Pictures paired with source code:
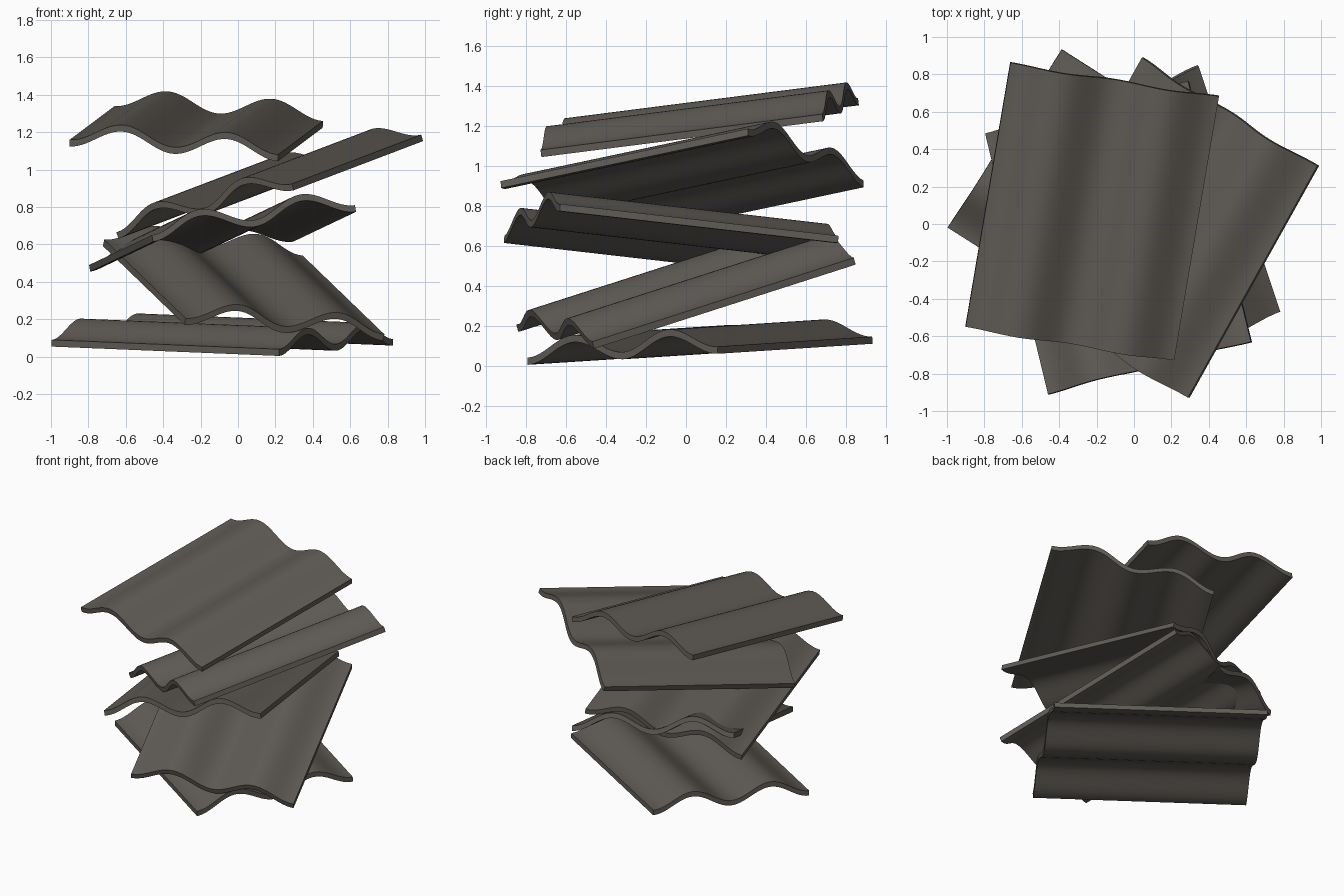
import bpy, bmesh, math
from mathutils import Vector, Matrix

if "Cube" in bpy.data.objects:
    bpy.data.objects.remove(bpy.data.objects["Cube"], do_unlink=True)

WIDTH, LENGTH = 1.132, 1.443
HEIGHT, THICK = 0.10, 0.036
STEPS, WAVES = 48, 2

# Single weathered grey-brown colour
grey = bpy.data.materials.new("weathered_grey")
grey.use_nodes = True
colour = (0.118, 0.106, 0.092, 1)
grey.diffuse_color = colour
grey.node_tree.nodes["Principled BSDF"].inputs["Base Color"].default_value = colour


def corrugated_sheet(name, corner, across, along):
    """Wavy sheet from its corner, with its width and length directions."""
    bm = bmesh.new()
    # Cross-section of the wave as a strip of quads
    pairs = []
    for i in range(STEPS + 1):
        t = i / STEPS
        z = HEIGHT * (1 - math.cos(math.tau * WAVES * t)) / 2
        pairs.append((bm.verts.new((t * WIDTH, 0, z - THICK)),
                      bm.verts.new((t * WIDTH, 0, z))))
    for (a, b), (c, d) in zip(pairs, pairs[1:]):
        bm.faces.new((a, c, d, b))
    # Pull the section along the sheet
    res = bmesh.ops.extrude_face_region(bm, geom=bm.faces[:], use_keep_orig=True)
    moved = [g for g in res["geom"] if isinstance(g, bmesh.types.BMVert)]
    bmesh.ops.translate(bm, verts=moved, vec=(0, LENGTH, 0))
    bmesh.ops.recalc_face_normals(bm, faces=bm.faces[:])

    mesh = bpy.data.meshes.new(name)
    bm.to_mesh(mesh)
    bm.free()
    mesh.materials.append(grey)
    obj = bpy.data.objects.new(name, mesh)
    bpy.context.collection.objects.link(obj)

    # Tilt the sheet into its place in the pile
    x = Vector(across).normalized()
    z = x.cross(Vector(along)).normalized()
    y = z.cross(x)
    turn = Matrix((x, y, z)).transposed().to_4x4()
    obj.matrix_world = Matrix.Translation(corner) @ turn

    bpy.ops.object.select_all(action="DESELECT")
    obj.select_set(True)
    bpy.context.view_layer.objects.active = obj
    bpy.ops.object.shade_smooth_by_angle(angle=math.radians(35))


# Sheets from the ground up: corner, width direction, length direction
corrugated_sheet("bottom_sheet", (0.22, -0.795, 0.04), (0.605, 0.945, 0.055), (-1.22, 0.775, 0.05))
corrugated_sheet("second_sheet", (-0.28, -0.85, 0.205), (1.06, 0.38, -0.085), (-0.44, 1.305, 0.42))
corrugated_sheet("third_sheet", (-0.46, -0.91, 0.65), (1.085, 0.28, 0.16), (-0.34, 1.39, -0.16))
corrugated_sheet("fourth_sheet", (-0.65, -0.35, 0.665), (0.94, -0.58, 0.26), (0.70, 1.23, 0.265))
corrugated_sheet("top_sheet", (-0.90, -0.55, 1.16), (1.12, -0.18, -0.08), (0.23, 1.41, 0.18))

▶ Exercise instructions:
Your task is to find every line above containing the word "corner" and copy it.

▶ Response to the exercise:
def corrugated_sheet(name, corner, across, along):
    """Wavy sheet from its corner, with its width and length directions."""
    obj.matrix_world = Matrix.Translation(corner) @ turn
# Sheets from the ground up: corner, width direction, length direction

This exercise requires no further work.